ACTIVITY
Before writing anything, find the line that contains "WIDTH, HEIGHT, THICK = 0.5, 0.5, 0.05", then retype the entries below exactly from their first line through that one, without pictures.

INPUT FOR THIS TASK
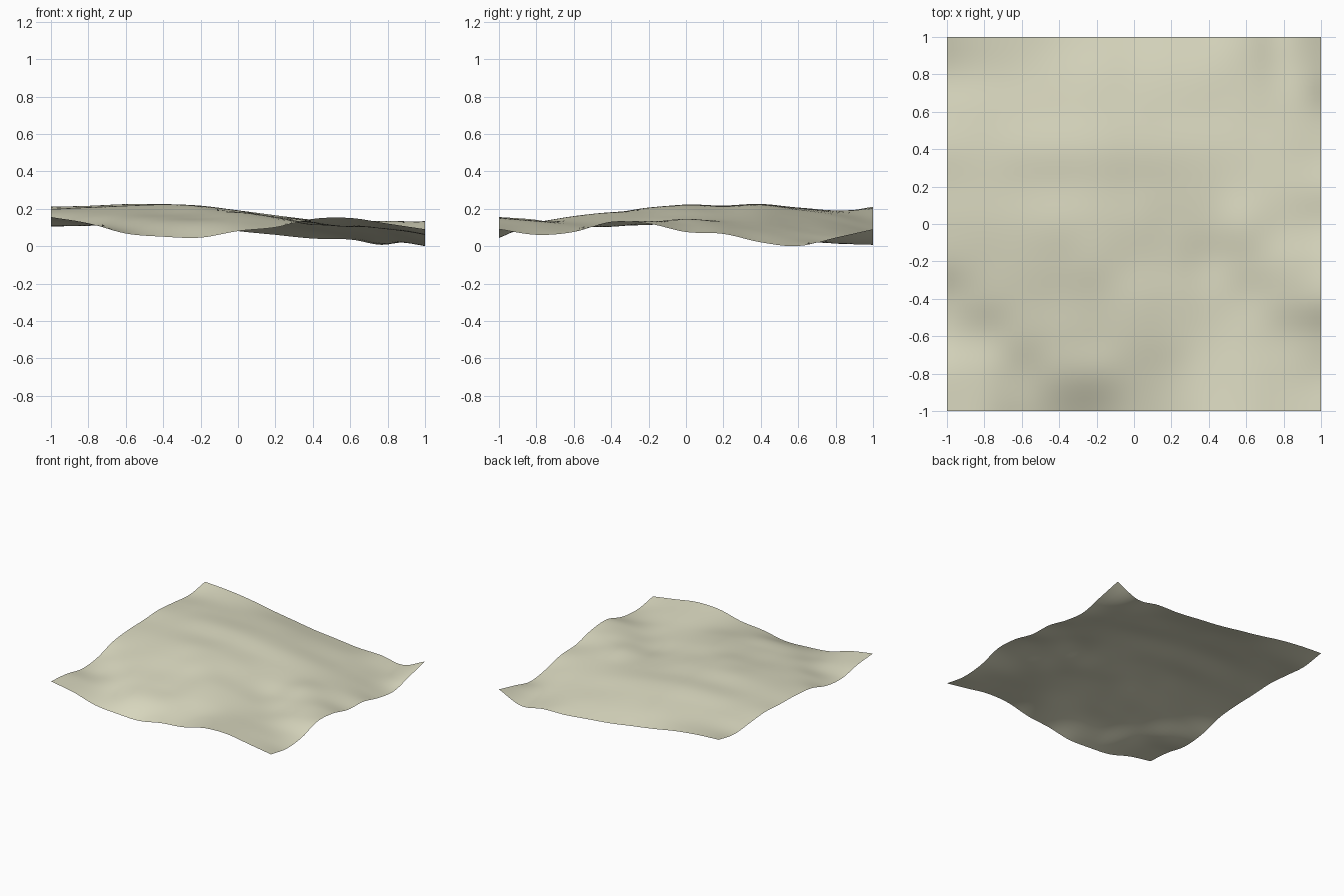
import bpy, bmesh

# Spot heights in hundredths, one row per 0.2 step in y (front to back), x left to right
ROWS = [
    [16.5, 13.2, 7.7, 6.0, 5.5, 9.0, 11.0, 15.5, 16.0, 13.0, 10.0],
    [15.0, 12.5, 10.5, 13.0, 13.5, 13.5, 13.0, 14.5, 14.0, 11.0, 7.0],
    [11.5, 12.0, 15.0, 16.0, 16.0, 17.0, 15.5, 13.5, 12.0, 10.0, 8.5],
    [13.0, 16.5, 18.0, 18.0, 18.5, 19.0, 16.5, 13.0, 11.3, 13.0, 14.0],
    [18.5, 19.5, 20.7, 21.0, 21.5, 19.2, 16.0, 12.3, 13.5, 14.5, 13.0],
    [20.5, 21.5, 22.5, 23.2, 22.5, 20.0, 16.5, 14.5, 15.5, 12.5, 8.5],
    [21.0, 22.0, 22.5, 22.6, 22.0, 19.5, 17.0, 15.0, 13.5, 11.0, 7.5],
    [22.0, 22.5, 23.4, 23.4, 22.5, 20.0, 17.3, 14.5, 11.5, 8.0, 3.0],
    [20.5, 21.5, 21.5, 21.0, 20.0, 17.5, 14.5, 11.5, 8.5, 4.5, 1.0],
    [19.0, 20.0, 19.5, 18.5, 17.0, 14.0, 11.5, 9.0, 6.0, 2.3, 5.5],
    [22.0, 20.8, 18.5, 15.0, 12.0, 9.0, 7.0, 5.0, 4.5, 1.8, 10.0],
]
N = 60  # grid cells per side


def smooth_curve(vals, t):
    """Smooth interpolation through evenly spaced values."""
    last = len(vals) - 1
    i = min(int(t * last), last - 1)
    u = t * last - i
    b, c = vals[i], vals[i + 1]
    a = vals[i - 1] if i > 0 else 2 * b - c
    d = vals[i + 2] if i + 2 <= last else 2 * c - b
    return b + 0.5 * u * (c - a + u * (2 * a - 5 * b + 4 * c - d + u * (3 * (b - c) + d - a)))


# Rolling ground sheet
bm = bmesh.new()
bmesh.ops.create_grid(bm, x_segments=N, y_segments=N, size=1.0)
for v in bm.verts:
    tx = min(max((v.co.x + 1) / 2, 0), 1)
    ty = min(max((v.co.y + 1) / 2, 0), 1)
    v.co.z = smooth_curve([smooth_curve(r, tx) for r in ROWS], ty) / 100
low = min(v.co.z for v in bm.verts)
for v in bm.verts:
    v.co.z -= low
for f in bm.faces:
    f.smooth = True

mesh = bpy.data.meshes.new("ground")
bm.to_mesh(mesh)
bm.free()
ground = bpy.data.objects.new("ground", mesh)
bpy.context.collection.objects.link(ground)

# Pale olive earth
mat = bpy.data.materials.new("pale_earth")
mat.diffuse_color = (0.72, 0.71, 0.54, 1)
mesh.materials.append(mat)
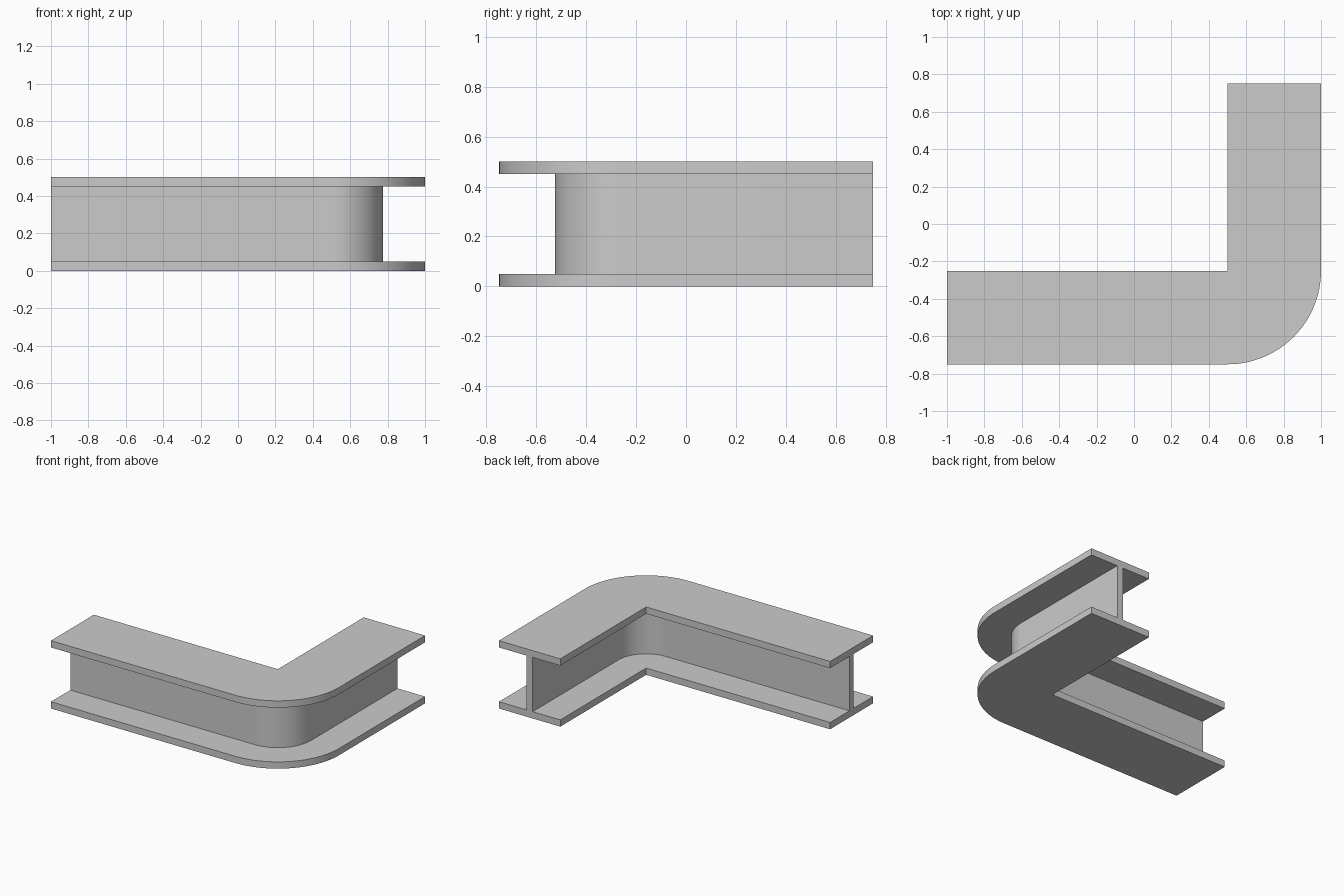
import bpy, bmesh, math
from mathutils import Vector

if "Cube" in bpy.data.objects:
    bpy.data.objects.remove(bpy.data.objects["Cube"])

WIDTH, HEIGHT, THICK = 0.5, 0.5, 0.05
PIVOT = Vector((0.5, -0.25, 0))      # inner corner of the bend
SEGMENTS = 32

# I-shaped section: (distance outward from inner edge, height)
w0, w1 = WIDTH / 2 - THICK / 2, WIDTH / 2 + THICK / 2
lo, hi = THICK, HEIGHT - THICK
profile = [(0, 0), (WIDTH, 0), (WIDTH, lo), (w1, lo), (w1, hi), (WIDTH, hi),
           (WIDTH, HEIGHT), (0, HEIGHT), (0, hi), (w0, hi), (w0, lo), (0, lo)]

# Path stations: straight run, quarter bend about the pivot, straight run
stations = [(Vector((-1, -0.25, 0)), -math.pi / 2)]
stations += [(PIVOT, -math.pi / 2 * (1 - i / SEGMENTS)) for i in range(SEGMENTS + 1)]
stations += [(Vector((0.5, 0.75, 0)), 0.0)]

# Sweep the section along the path
bm = bmesh.new()
rings = []
for origin, a in stations:
    out = Vector((math.cos(a), math.sin(a), 0))
    rings.append([bm.verts.new(origin + out * r + Vector((0, 0, z))) for r, z in profile])
n = len(profile)
for ra, rb in zip(rings, rings[1:]):
    for i in range(n):
        j = (i + 1) % n
        bm.faces.new((ra[i], ra[j], rb[j], rb[i]))

# End caps, then collapse the inner corner to single points
bm.faces.new(rings[0])
bm.faces.new(rings[-1])
bmesh.ops.remove_doubles(bm, verts=bm.verts[:], dist=1e-5)
bmesh.ops.recalc_face_normals(bm, faces=bm.faces[:])

mesh = bpy.data.meshes.new("bent_i_beam")
bm.to_mesh(mesh)
bm.free()
beam = bpy.data.objects.new("bent_i_beam", mesh)
bpy.context.collection.objects.link(beam)

# Smooth bend with sharp section edges
bpy.context.view_layer.objects.active = beam
beam.select_set(True)
bpy.ops.object.shade_smooth_by_angle(angle=math.radians(30))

ANSWER
import bpy, bmesh

# Spot heights in hundredths, one row per 0.2 step in y (front to back), x left to right
ROWS = [
    [16.5, 13.2, 7.7, 6.0, 5.5, 9.0, 11.0, 15.5, 16.0, 13.0, 10.0],
    [15.0, 12.5, 10.5, 13.0, 13.5, 13.5, 13.0, 14.5, 14.0, 11.0, 7.0],
    [11.5, 12.0, 15.0, 16.0, 16.0, 17.0, 15.5, 13.5, 12.0, 10.0, 8.5],
    [13.0, 16.5, 18.0, 18.0, 18.5, 19.0, 16.5, 13.0, 11.3, 13.0, 14.0],
    [18.5, 19.5, 20.7, 21.0, 21.5, 19.2, 16.0, 12.3, 13.5, 14.5, 13.0],
    [20.5, 21.5, 22.5, 23.2, 22.5, 20.0, 16.5, 14.5, 15.5, 12.5, 8.5],
    [21.0, 22.0, 22.5, 22.6, 22.0, 19.5, 17.0, 15.0, 13.5, 11.0, 7.5],
    [22.0, 22.5, 23.4, 23.4, 22.5, 20.0, 17.3, 14.5, 11.5, 8.0, 3.0],
    [20.5, 21.5, 21.5, 21.0, 20.0, 17.5, 14.5, 11.5, 8.5, 4.5, 1.0],
    [19.0, 20.0, 19.5, 18.5, 17.0, 14.0, 11.5, 9.0, 6.0, 2.3, 5.5],
    [22.0, 20.8, 18.5, 15.0, 12.0, 9.0, 7.0, 5.0, 4.5, 1.8, 10.0],
]
N = 60  # grid cells per side


def smooth_curve(vals, t):
    """Smooth interpolation through evenly spaced values."""
    last = len(vals) - 1
    i = min(int(t * last), last - 1)
    u = t * last - i
    b, c = vals[i], vals[i + 1]
    a = vals[i - 1] if i > 0 else 2 * b - c
    d = vals[i + 2] if i + 2 <= last else 2 * c - b
    return b + 0.5 * u * (c - a + u * (2 * a - 5 * b + 4 * c - d + u * (3 * (b - c) + d - a)))


# Rolling ground sheet
bm = bmesh.new()
bmesh.ops.create_grid(bm, x_segments=N, y_segments=N, size=1.0)
for v in bm.verts:
    tx = min(max((v.co.x + 1) / 2, 0), 1)
    ty = min(max((v.co.y + 1) / 2, 0), 1)
    v.co.z = smooth_curve([smooth_curve(r, tx) for r in ROWS], ty) / 100
low = min(v.co.z for v in bm.verts)
for v in bm.verts:
    v.co.z -= low
for f in bm.faces:
    f.smooth = True

mesh = bpy.data.meshes.new("ground")
bm.to_mesh(mesh)
bm.free()
ground = bpy.data.objects.new("ground", mesh)
bpy.context.collection.objects.link(ground)

# Pale olive earth
mat = bpy.data.materials.new("pale_earth")
mat.diffuse_color = (0.72, 0.71, 0.54, 1)
mesh.materials.append(mat)
import bpy, bmesh, math
from mathutils import Vector

if "Cube" in bpy.data.objects:
    bpy.data.objects.remove(bpy.data.objects["Cube"])

WIDTH, HEIGHT, THICK = 0.5, 0.5, 0.05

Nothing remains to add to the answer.